_Work item_:
In your copy, repeat each record exactly and include no pictures.
[Opening Material for the task section]
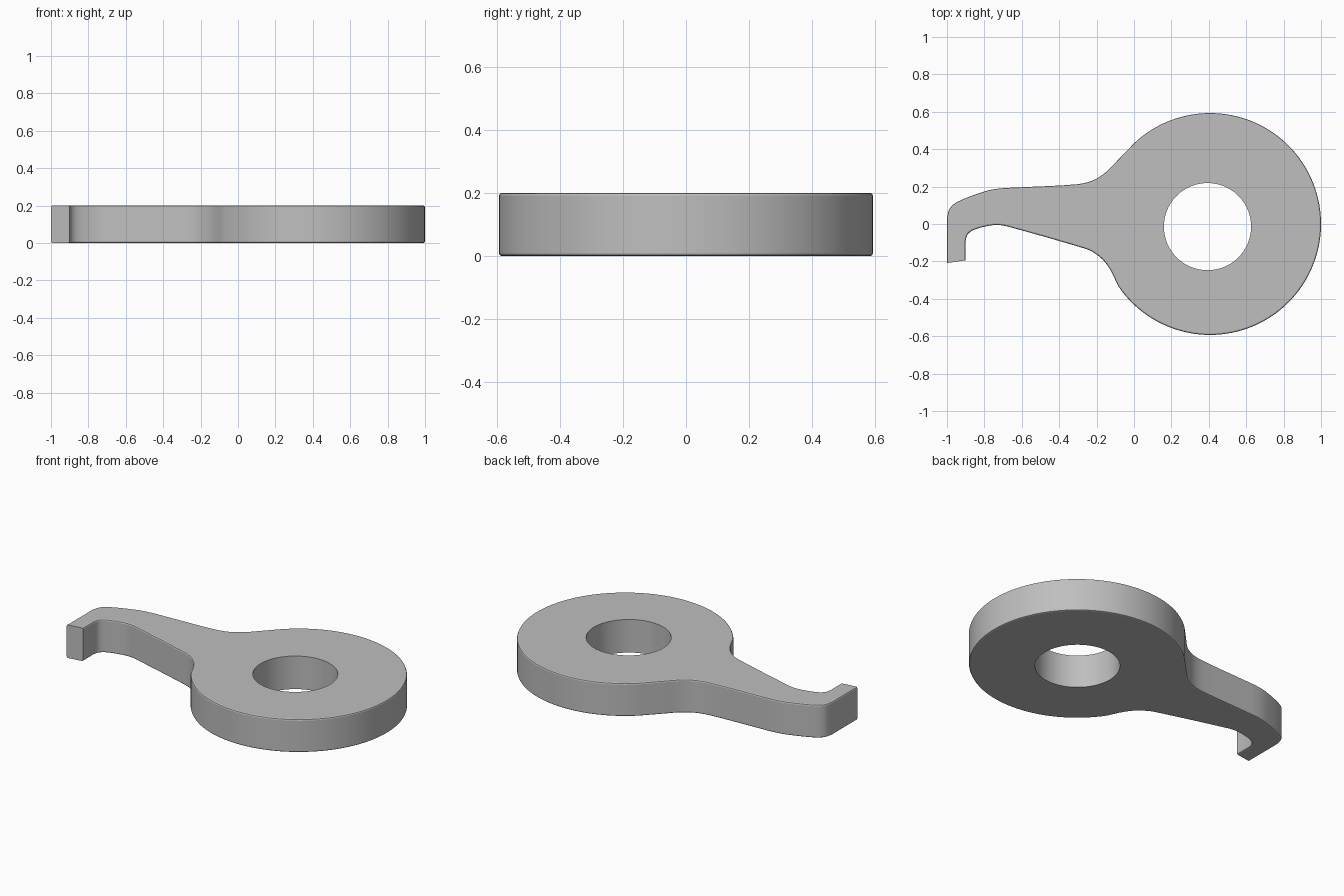
import bpy, bmesh
from math import cos, sin, radians
from mathutils import Vector
from mathutils.geometry import interpolate_bezier

cube = bpy.data.objects.get("Cube")
if cube:
    bpy.data.objects.remove(cube, do_unlink=True)

HEIGHT = 0.2
EDGE = 0.008
RING_CENTRE, RING_RADIUS = Vector((0.407, 0)), 0.593
HOLE_CENTRE, HOLE_RADIUS = (0.393, -0.014), 0.233

steel = bpy.data.materials.new("grey steel")
steel.use_nodes = True
colour = (0.52, 0.52, 0.52, 1)
steel.diffuse_color = colour
steel.node_tree.nodes["Principled BSDF"].inputs["Base Color"].default_value = colour


def ring_point(degrees):
    a = radians(degrees)
    return RING_CENTRE + RING_RADIUS * Vector((cos(a), sin(a)))


def smooth_path(points, steps=5):
    """Smooth curve through the points, staying taut on long spans."""
    pts = [Vector(p) for p in points]
    last = len(pts) - 1
    tangents = [(pts[min(i + 1, last)] - pts[max(i - 1, 0)]).normalized()
                for i in range(last + 1)]
    path = [pts[0]]
    for i in range(last):
        a, b = pts[i], pts[i + 1]
        reach = (b - a).length / 3
        path += interpolate_bezier(a, a + tangents[i] * reach,
                                   b - tangents[i + 1] * reach, b, steps)[1:]
    return [Vector((p[0], p[1])) for p in path]


# Outline: round head, back edge of the arm, square hook tip, inner edge
head = [ring_point(-146 + 279 * i / 100) for i in range(101)]
back_edge = smooth_path([
    head[-1], (-0.086, 0.342), (-0.155, 0.273), (-0.225, 0.231),
    (-0.31, 0.212), (-0.61, 0.196), (-0.717, 0.19), (-0.797, 0.175),
    (-0.945, 0.118), (-0.985, 0.083), (-1, 0.035)])
inner_edge = smooth_path([
    (-0.9, -0.09), (-0.89, -0.057), (-0.86, -0.033), (-0.797, -0.014),
    (-0.733, -0.005), (-0.674, -0.014), (-0.27, -0.129), (-0.22, -0.15),
    (-0.166, -0.192), (-0.128, -0.243), head[0]])
hook_tip = [Vector((-1, -0.209)), Vector((-0.9, -0.194))]
outline = head + back_edge[1:] + hook_tip + inner_edge[:-1]

# Extrude the outline and soften its rims, leaving the tip crisp
bm = bmesh.new()
base = bm.faces.new([bm.verts.new((p.x, p.y, 0)) for p in outline])
grown = bmesh.ops.extrude_face_region(bm, geom=[base], use_keep_orig=True)["geom"]
bmesh.ops.translate(bm, vec=(0, 0, HEIGHT),
                    verts=[v for v in grown if isinstance(v, bmesh.types.BMVert)])
bmesh.ops.recalc_face_normals(bm, faces=bm.faces)
rims = [e for e in bm.edges
        if abs(e.verts[0].co.z - e.verts[1].co.z) < 0.01
        and max(v.co.y for v in e.verts) > -0.19 or
        abs(e.verts[0].co.z - e.verts[1].co.z) < 0.01
        and min(v.co.x for v in e.verts) > -0.5]
bmesh.ops.bevel(bm, geom=rims, offset=EDGE, segments=2, profile=0.5,
                affect='EDGES')
mesh = bpy.data.meshes.new("hook_lever")
bm.to_mesh(mesh)
bm.free()
lever = bpy.data.objects.new("hook_lever", mesh)
bpy.context.collection.objects.link(lever)
mesh.materials.append(steel)

# Pivot hole through the head
bpy.ops.mesh.primitive_cylinder_add(vertices=96, radius=HOLE_RADIUS, depth=1,
                                    location=(*HOLE_CENTRE, HEIGHT / 2))
cutter = bpy.context.object
cutter.name = "hole_cutter"
cutter.hide_render = True
cutter.data.materials.append(steel)
bpy.ops.object.select_all(action='DESELECT')
lever.select_set(True)
bpy.context.view_layer.objects.active = lever
cut = lever.modifiers.new("pivot_hole", 'BOOLEAN')
cut.operation = 'DIFFERENCE'
cut.solver = 'EXACT'
cut.object = cutter
bpy.ops.object.modifier_apply(modifier=cut.name)
bpy.data.objects.remove(cutter, do_unlink=True)

bpy.ops.object.shade_smooth_by_angle(angle=radians(20))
[Closing Material for the task section]
_Expected answer_:
import bpy, bmesh
from math import cos, sin, radians
from mathutils import Vector
from mathutils.geometry import interpolate_bezier

cube = bpy.data.objects.get("Cube")
if cube:
    bpy.data.objects.remove(cube, do_unlink=True)

HEIGHT = 0.2
EDGE = 0.008
RING_CENTRE, RING_RADIUS = Vector((0.407, 0)), 0.593
HOLE_CENTRE, HOLE_RADIUS = (0.393, -0.014), 0.233

steel = bpy.data.materials.new("grey steel")
steel.use_nodes = True
colour = (0.52, 0.52, 0.52, 1)
steel.diffuse_color = colour
steel.node_tree.nodes["Principled BSDF"].inputs["Base Color"].default_value = colour


def ring_point(degrees):
    a = radians(degrees)
    return RING_CENTRE + RING_RADIUS * Vector((cos(a), sin(a)))


def smooth_path(points, steps=5):
    """Smooth curve through the points, staying taut on long spans."""
    pts = [Vector(p) for p in points]
    last = len(pts) - 1
    tangents = [(pts[min(i + 1, last)] - pts[max(i - 1, 0)]).normalized()
                for i in range(last + 1)]
    path = [pts[0]]
    for i in range(last):
        a, b = pts[i], pts[i + 1]
        reach = (b - a).length / 3
        path += interpolate_bezier(a, a + tangents[i] * reach,
                                   b - tangents[i + 1] * reach, b, steps)[1:]
    return [Vector((p[0], p[1])) for p in path]


# Outline: round head, back edge of the arm, square hook tip, inner edge
head = [ring_point(-146 + 279 * i / 100) for i in range(101)]
back_edge = smooth_path([
    head[-1], (-0.086, 0.342), (-0.155, 0.273), (-0.225, 0.231),
    (-0.31, 0.212), (-0.61, 0.196), (-0.717, 0.19), (-0.797, 0.175),
    (-0.945, 0.118), (-0.985, 0.083), (-1, 0.035)])
inner_edge = smooth_path([
    (-0.9, -0.09), (-0.89, -0.057), (-0.86, -0.033), (-0.797, -0.014),
    (-0.733, -0.005), (-0.674, -0.014), (-0.27, -0.129), (-0.22, -0.15),
    (-0.166, -0.192), (-0.128, -0.243), head[0]])
hook_tip = [Vector((-1, -0.209)), Vector((-0.9, -0.194))]
outline = head + back_edge[1:] + hook_tip + inner_edge[:-1]

# Extrude the outline and soften its rims, leaving the tip crisp
bm = bmesh.new()
base = bm.faces.new([bm.verts.new((p.x, p.y, 0)) for p in outline])
grown = bmesh.ops.extrude_face_region(bm, geom=[base], use_keep_orig=True)["geom"]
bmesh.ops.translate(bm, vec=(0, 0, HEIGHT),
                    verts=[v for v in grown if isinstance(v, bmesh.types.BMVert)])
bmesh.ops.recalc_face_normals(bm, faces=bm.faces)
rims = [e for e in bm.edges
        if abs(e.verts[0].co.z - e.verts[1].co.z) < 0.01
        and max(v.co.y for v in e.verts) > -0.19 or
        abs(e.verts[0].co.z - e.verts[1].co.z) < 0.01
        and min(v.co.x for v in e.verts) > -0.5]
bmesh.ops.bevel(bm, geom=rims, offset=EDGE, segments=2, profile=0.5,
                affect='EDGES')
mesh = bpy.data.meshes.new("hook_lever")
bm.to_mesh(mesh)
bm.free()
lever = bpy.data.objects.new("hook_lever", mesh)
bpy.context.collection.objects.link(lever)
mesh.materials.append(steel)

# Pivot hole through the head
bpy.ops.mesh.primitive_cylinder_add(vertices=96, radius=HOLE_RADIUS, depth=1,
                                    location=(*HOLE_CENTRE, HEIGHT / 2))
cutter = bpy.context.object
cutter.name = "hole_cutter"
cutter.hide_render = True
cutter.data.materials.append(steel)
bpy.ops.object.select_all(action='DESELECT')
lever.select_set(True)
bpy.context.view_layer.objects.active = lever
cut = lever.modifiers.new("pivot_hole", 'BOOLEAN')
cut.operation = 'DIFFERENCE'
cut.solver = 'EXACT'
cut.object = cutter
bpy.ops.object.modifier_apply(modifier=cut.name)
bpy.data.objects.remove(cutter, do_unlink=True)

bpy.ops.object.shade_smooth_by_angle(angle=radians(20))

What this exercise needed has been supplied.